Do we really need exhaust silencers? The noise levels that even a standard small bore engine generates is incredibly loud and most of this exits the engine via the exhaust. The noise is too loud for the occuypants to be comfortable when driving and is a nuisance to everyone else around.
In most countries the law enforcement officials can take action if they deem a car exhaust to be too loud and causing a nuisance. For this reason then most countries have legislation requiring a silencer to be fitted to the exhaust and in some countries the noise levels are heavily regulated.
Most silencers around contain some kind of sound deadening absorbant material to dissipate the sound waves but exhausts work in different ways.
There are 2 primary exhaust types one contains a series of baffles (think of it like a maze with soft walls) and this reduces the exhaust flow as well as reducing the noise emitted.
The second type is a straight through pipe with perforations in it. The perforations take the sound energy and as this bounces back of the outside of the silencer it distorts and reduces the sound waves in the main exhaust charge, there is usually some form of sound absorbing material between the pipe and the outside.
Some manufactures have a primary and secondary resonating chamber to break up the sound and these can be of one or both types outlined above.
In a high performance engine or tuned engine you really want the exhaust gases to be vacated as quickly as possible. The baffle type of exhaust is too restrictive in this instance so we would need to look to a straight through or performance exhaust back box.
The benefits of the perforated pipe are obvious.

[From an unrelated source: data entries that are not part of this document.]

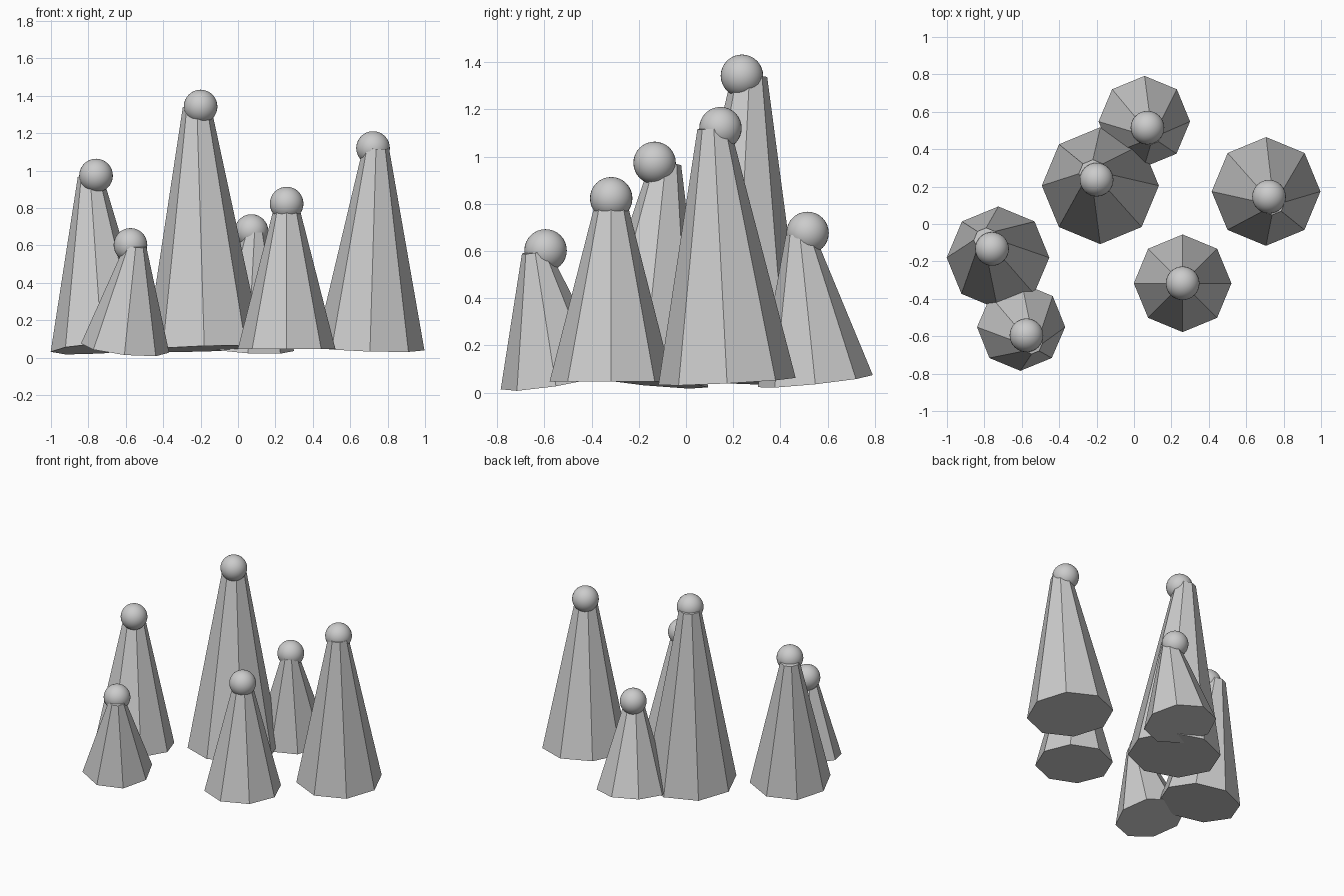
import bpy
import math

cube = bpy.data.objects.get("Cube")
if cube:
    bpy.data.objects.remove(cube, do_unlink=True)

grey = bpy.data.materials.new("light_grey")
grey.use_nodes = True
colour = (0.6, 0.6, 0.6, 1.0)
grey.diffuse_color = colour
grey.node_tree.nodes["Principled BSDF"].inputs["Base Color"].default_value = colour

GROUND = 0.046      # mean height of the cone bases
BALL_RADIUS = 0.09
TIP_RATIO = 0.24    # tip radius as a share of the base radius


def add_tree(name, ball, base, radius):
    """Eight-sided cone leaning about its middle, with a ball at the tip height."""
    x, y, top = ball
    height = top - GROUND
    lean_x = math.asin(2 * (x - base[0]) / height)
    lean_y = math.asin(2 * (y - base[1]) / height)
    bpy.ops.mesh.primitive_cone_add(
        vertices=8, radius1=radius, radius2=radius * TIP_RATIO, depth=height,
        location=(x, y, GROUND + height / 2), rotation=(-lean_y, lean_x, 0))
    cone = bpy.context.object
    cone.name = name + "_cone"
    cone.data.materials.append(grey)

    bpy.ops.mesh.primitive_uv_sphere_add(
        segments=32, ring_count=16, radius=BALL_RADIUS, location=ball)
    bpy.ops.object.shade_smooth()
    top_ball = bpy.context.object
    top_ball.name = name + "_ball"
    top_ball.data.materials.append(grey)


# name, ball centre, base centre, base radius
trees = [
    ("tall_tree", (-0.20, 0.237, 1.342), (-0.18, 0.205), 0.313),
    ("left_tree", (0.722, 0.146, 1.12), (0.706, 0.174), 0.291),
    ("back_tree", (0.072, 0.515, 0.676), (0.055, 0.548), 0.245),
    ("middle_tree", (0.26, -0.317, 0.823), (0.26, -0.317), 0.261),
    ("right_tree", (-0.759, -0.133, 0.973), (-0.727, -0.18), 0.275),
    ("small_tree", (-0.575, -0.595, 0.602), (-0.604, -0.551), 0.237),
]
for tree in trees:
    add_tree(*tree)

The main exhaust stream is allowed to continue virtually unimpeded and the holes primarily allow the sound waves to penetrate and be absorbed.
The overall bore size of the entire exhaust system has an optimum setting. To small and it is restrictive, too large and the exhausts will flow more slowly. A larger bore silencer will not affect the airflow by a noticeable amount, and the larger the silencer the deeper the sound.
If you are performance tuning your engine, you need to choose a silencer that does not restrict the engine. A silencer alone will not add power to an engine but a restrictive silencer will rob you of power so all you are doing is maximising what the engines potential is.